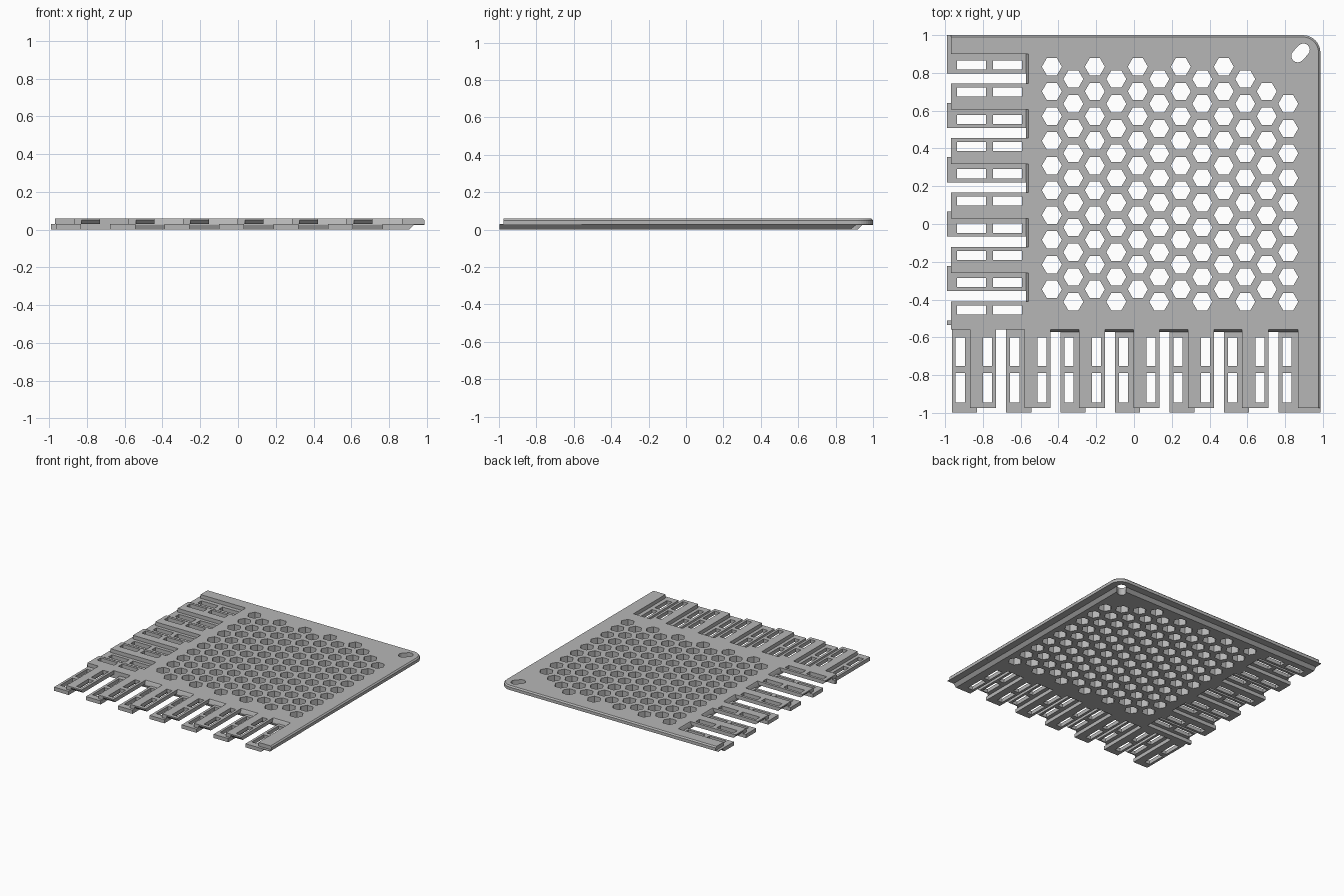
import bpy, bmesh, math
from mathutils import Vector

cube = bpy.data.objects.get("Cube")
if cube:
    bpy.data.objects.remove(cube, do_unlink=True)

grey = bpy.data.materials.new("light_grey")
grey.use_nodes = True
COLOUR = (0.47, 0.47, 0.47, 1)
grey.diffuse_color = COLOUR
grey.node_tree.nodes["Principled BSDF"].inputs["Base Color"].default_value = COLOUR

TOP, MID, LEDGE = 0.06, 0.03, 0.025   # layer heights
ROOT = 0.56                           # where the fingers meet the body
RIM_X, RIM_Y = 0.895, 0.908           # centre of the rounded corner
PITCH = 0.1442                        # finger spacing


def loft(bm, rings):
    """Closed solid through a stack of equal rings."""
    loops = [[bm.verts.new(p) for p in ring] for ring in rings]
    for a, b in zip(loops, loops[1:]):
        for i in range(len(a)):
            j = (i + 1) % len(a)
            bm.faces.new((a[i], a[j], b[j], b[i]))
    bm.faces.new(loops[0][::-1])
    bm.faces.new(loops[-1])


def finish(name, bm):
    bmesh.ops.recalc_face_normals(bm, faces=bm.faces)
    mesh = bpy.data.meshes.new(name)
    bm.to_mesh(mesh)
    bm.free()
    mesh.materials.append(grey)
    obj = bpy.data.objects.new(name, mesh)
    bpy.context.collection.objects.link(obj)
    return obj


def cut(obj, cutter):
    mod = obj.modifiers.new("holes", 'BOOLEAN')
    mod.operation, mod.solver, mod.object = 'DIFFERENCE', 'EXACT', cutter
    bpy.context.view_layer.objects.active = obj
    bpy.ops.object.modifier_apply(modifier=mod.name)


def place(side, u, v, z):
    """u runs along the edge, v outward from the centre."""
    return Vector((u, -v, z)) if side == "front" else Vector((-v + 0.006, u, z))


def across(bm, side, profile, u0, u1):
    """Sweep a (v, z) profile along the edge."""
    loft(bm, [[place(side, u, v, z) for v, z in profile] for u in (u0, u1)])


def outward(bm, side, profile, v0, v1):
    """Sweep a (u, z) profile outward."""
    loft(bm, [[place(side, u, v, z) for u, z in profile] for v in (v0, v1)])


def rect(a0, a1, z0, z1):
    return [(a0, z0), (a1, z0), (a1, z1), (a0, z1)]


def prism(bm, outline):
    loft(bm, [[(x, y, z) for x, y in outline] for z in (-0.1, 0.2)])


def body_ring(low, d, z):
    """Square outline with one rounded corner."""
    arc = [(RIM_X + d * math.cos(t), RIM_Y + d * math.sin(t))
           for t in (math.pi / 2 * k / 10 for k in range(11))]
    outline = [(low, low), (RIM_X + d, low)] + arc + [(low, RIM_Y + d)]
    return [(x, y, z) for x, y in outline]


# Body plate with stepped underside and bevelled rim
bm = bmesh.new()
loft(bm, [body_ring(-ROOT, 0.01, 0), body_ring(-ROOT - 0.012, 0.035, LEDGE),
          body_ring(-ROOT - 0.012, 0.092, LEDGE + 0.001),
          body_ring(-ROOT - 0.012, 0.092, MID),
          body_ring(-ROOT - 0.005, 0.092, TOP - 0.01),
          body_ring(-ROOT, 0.082, TOP)])
body = finish("body_plate", bm)

# Honeycomb and hanging slot cutter
bm = bmesh.new()
for col in range(12):
    x = -0.435 + 0.1138 * col
    for row in range(10):
        if col >= 10 and row == 0:
            continue
        y = 0.833 - 0.131 * (row + 0.5 * (col % 2))
        prism(bm, [(x + 0.053 * math.cos(k * math.pi / 3),
                    y + 0.053 * math.sin(k * math.pi / 3)) for k in range(6)])
slot = []
for end in (1, -1):
    for k in range(9):
        t = math.pi / 4 + math.pi * (k / 8 - 0.5) + (math.pi if end < 0 else 0)
        slot.append((0.882 + end * 0.015 + 0.034 * math.cos(t),
                     0.906 + end * 0.016 + 0.034 * math.sin(t)))
prism(bm, slot)
cutter = finish("hole_cutter", bm)
cut(body, cutter)
bpy.data.objects.remove(cutter, do_unlink=True)


# Interlocking fingers on two edges, alternating low and high
def fingers(side, first, count, low_parity, rim):
    lower, upper, flange, slots = (bmesh.new() for _ in range(4))
    low_tip, high_tip = 0.997, 0.975
    tapered = [(ROOT, MID), (high_tip - 0.02, MID), (high_tip, 0.05),
               (high_tip, TOP), (ROOT, TOP)]
    for i in range(count):
        c = first + PITCH * i
        for v0, v1 in ((0.6, 0.753), (0.79, 0.944)):
            across(slots, side, rect(v0, v1, -0.1, 0.2), c - 0.024, c + 0.024)
        if i % 2 != low_parity:
            across(upper, side, tapered, c - 0.052, c + 0.045)
            start = -ROOT if c < -0.4 and side == "left" else c - 0.093
            across(flange, side, rect(ROOT, high_tip, MID, TOP), start, c - 0.052)
        elif i < count - 1:
            across(lower, side, rect(ROOT, low_tip, 0, MID), c - 0.045, c + 0.0875)
    # End finger continues the stepped rim
    outward(lower, side, [(c - 0.045, 0), (rim + 0.01, 0), (rim + 0.035, LEDGE),
                          (rim + 0.092, LEDGE), (rim + 0.092, MID),
                          (c - 0.045, MID)], ROOT, low_tip)
    outward(flange, side, [(c + 0.057, MID), (rim + 0.092, MID),
                           (rim + 0.092, TOP - 0.01), (rim + 0.082, TOP),
                           (c + 0.057, TOP)], ROOT, high_tip)
    slot_cutter = finish(side + "_slot_cutter", slots)
    cut(finish(side + "_lower_fingers", lower), slot_cutter)
    cut(finish(side + "_upper_fingers", upper), slot_cutter)
    finish(side + "_upper_flanges", flange)
    bpy.data.objects.remove(slot_cutter, do_unlink=True)


fingers("front", -0.92, 13, 0, RIM_X)
fingers("left", -0.455, 10, 1, RIM_Y)

# Lower block joining the two finger rows at the corner
bm = bmesh.new()
across(bm, "left", rect(ROOT, 0.965, 0, MID), -ROOT, -0.535)
across(bm, "left", rect(ROOT, 0.997, 0, MID), -0.535, -0.51)
finish("corner_block", bm)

◆ REQUIREMENT
With the pictures removed, write the listing out word for word.

◆ WRITTEN RESPONSE
import bpy, bmesh, math
from mathutils import Vector

cube = bpy.data.objects.get("Cube")
if cube:
    bpy.data.objects.remove(cube, do_unlink=True)

grey = bpy.data.materials.new("light_grey")
grey.use_nodes = True
COLOUR = (0.47, 0.47, 0.47, 1)
grey.diffuse_color = COLOUR
grey.node_tree.nodes["Principled BSDF"].inputs["Base Color"].default_value = COLOUR

TOP, MID, LEDGE = 0.06, 0.03, 0.025   # layer heights
ROOT = 0.56                           # where the fingers meet the body
RIM_X, RIM_Y = 0.895, 0.908           # centre of the rounded corner
PITCH = 0.1442                        # finger spacing


def loft(bm, rings):
    """Closed solid through a stack of equal rings."""
    loops = [[bm.verts.new(p) for p in ring] for ring in rings]
    for a, b in zip(loops, loops[1:]):
        for i in range(len(a)):
            j = (i + 1) % len(a)
            bm.faces.new((a[i], a[j], b[j], b[i]))
    bm.faces.new(loops[0][::-1])
    bm.faces.new(loops[-1])


def finish(name, bm):
    bmesh.ops.recalc_face_normals(bm, faces=bm.faces)
    mesh = bpy.data.meshes.new(name)
    bm.to_mesh(mesh)
    bm.free()
    mesh.materials.append(grey)
    obj = bpy.data.objects.new(name, mesh)
    bpy.context.collection.objects.link(obj)
    return obj


def cut(obj, cutter):
    mod = obj.modifiers.new("holes", 'BOOLEAN')
    mod.operation, mod.solver, mod.object = 'DIFFERENCE', 'EXACT', cutter
    bpy.context.view_layer.objects.active = obj
    bpy.ops.object.modifier_apply(modifier=mod.name)


def place(side, u, v, z):
    """u runs along the edge, v outward from the centre."""
    return Vector((u, -v, z)) if side == "front" else Vector((-v + 0.006, u, z))


def across(bm, side, profile, u0, u1):
    """Sweep a (v, z) profile along the edge."""
    loft(bm, [[place(side, u, v, z) for v, z in profile] for u in (u0, u1)])


def outward(bm, side, profile, v0, v1):
    """Sweep a (u, z) profile outward."""
    loft(bm, [[place(side, u, v, z) for u, z in profile] for v in (v0, v1)])


def rect(a0, a1, z0, z1):
    return [(a0, z0), (a1, z0), (a1, z1), (a0, z1)]


def prism(bm, outline):
    loft(bm, [[(x, y, z) for x, y in outline] for z in (-0.1, 0.2)])


def body_ring(low, d, z):
    """Square outline with one rounded corner."""
    arc = [(RIM_X + d * math.cos(t), RIM_Y + d * math.sin(t))
           for t in (math.pi / 2 * k / 10 for k in range(11))]
    outline = [(low, low), (RIM_X + d, low)] + arc + [(low, RIM_Y + d)]
    return [(x, y, z) for x, y in outline]


# Body plate with stepped underside and bevelled rim
bm = bmesh.new()
loft(bm, [body_ring(-ROOT, 0.01, 0), body_ring(-ROOT - 0.012, 0.035, LEDGE),
          body_ring(-ROOT - 0.012, 0.092, LEDGE + 0.001),
          body_ring(-ROOT - 0.012, 0.092, MID),
          body_ring(-ROOT - 0.005, 0.092, TOP - 0.01),
          body_ring(-ROOT, 0.082, TOP)])
body = finish("body_plate", bm)

# Honeycomb and hanging slot cutter
bm = bmesh.new()
for col in range(12):
    x = -0.435 + 0.1138 * col
    for row in range(10):
        if col >= 10 and row == 0:
            continue
        y = 0.833 - 0.131 * (row + 0.5 * (col % 2))
        prism(bm, [(x + 0.053 * math.cos(k * math.pi / 3),
                    y + 0.053 * math.sin(k * math.pi / 3)) for k in range(6)])
slot = []
for end in (1, -1):
    for k in range(9):
        t = math.pi / 4 + math.pi * (k / 8 - 0.5) + (math.pi if end < 0 else 0)
        slot.append((0.882 + end * 0.015 + 0.034 * math.cos(t),
                     0.906 + end * 0.016 + 0.034 * math.sin(t)))
prism(bm, slot)
cutter = finish("hole_cutter", bm)
cut(body, cutter)
bpy.data.objects.remove(cutter, do_unlink=True)


# Interlocking fingers on two edges, alternating low and high
def fingers(side, first, count, low_parity, rim):
    lower, upper, flange, slots = (bmesh.new() for _ in range(4))
    low_tip, high_tip = 0.997, 0.975
    tapered = [(ROOT, MID), (high_tip - 0.02, MID), (high_tip, 0.05),
               (high_tip, TOP), (ROOT, TOP)]
    for i in range(count):
        c = first + PITCH * i
        for v0, v1 in ((0.6, 0.753), (0.79, 0.944)):
            across(slots, side, rect(v0, v1, -0.1, 0.2), c - 0.024, c + 0.024)
        if i % 2 != low_parity:
            across(upper, side, tapered, c - 0.052, c + 0.045)
            start = -ROOT if c < -0.4 and side == "left" else c - 0.093
            across(flange, side, rect(ROOT, high_tip, MID, TOP), start, c - 0.052)
        elif i < count - 1:
            across(lower, side, rect(ROOT, low_tip, 0, MID), c - 0.045, c + 0.0875)
    # End finger continues the stepped rim
    outward(lower, side, [(c - 0.045, 0), (rim + 0.01, 0), (rim + 0.035, LEDGE),
                          (rim + 0.092, LEDGE), (rim + 0.092, MID),
                          (c - 0.045, MID)], ROOT, low_tip)
    outward(flange, side, [(c + 0.057, MID), (rim + 0.092, MID),
                           (rim + 0.092, TOP - 0.01), (rim + 0.082, TOP),
                           (c + 0.057, TOP)], ROOT, high_tip)
    slot_cutter = finish(side + "_slot_cutter", slots)
    cut(finish(side + "_lower_fingers", lower), slot_cutter)
    cut(finish(side + "_upper_fingers", upper), slot_cutter)
    finish(side + "_upper_flanges", flange)
    bpy.data.objects.remove(slot_cutter, do_unlink=True)


fingers("front", -0.92, 13, 0, RIM_X)
fingers("left", -0.455, 10, 1, RIM_Y)

# Lower block joining the two finger rows at the corner
bm = bmesh.new()
across(bm, "left", rect(ROOT, 0.965, 0, MID), -ROOT, -0.535)
across(bm, "left", rect(ROOT, 0.997, 0, MID), -0.535, -0.51)
finish("corner_block", bm)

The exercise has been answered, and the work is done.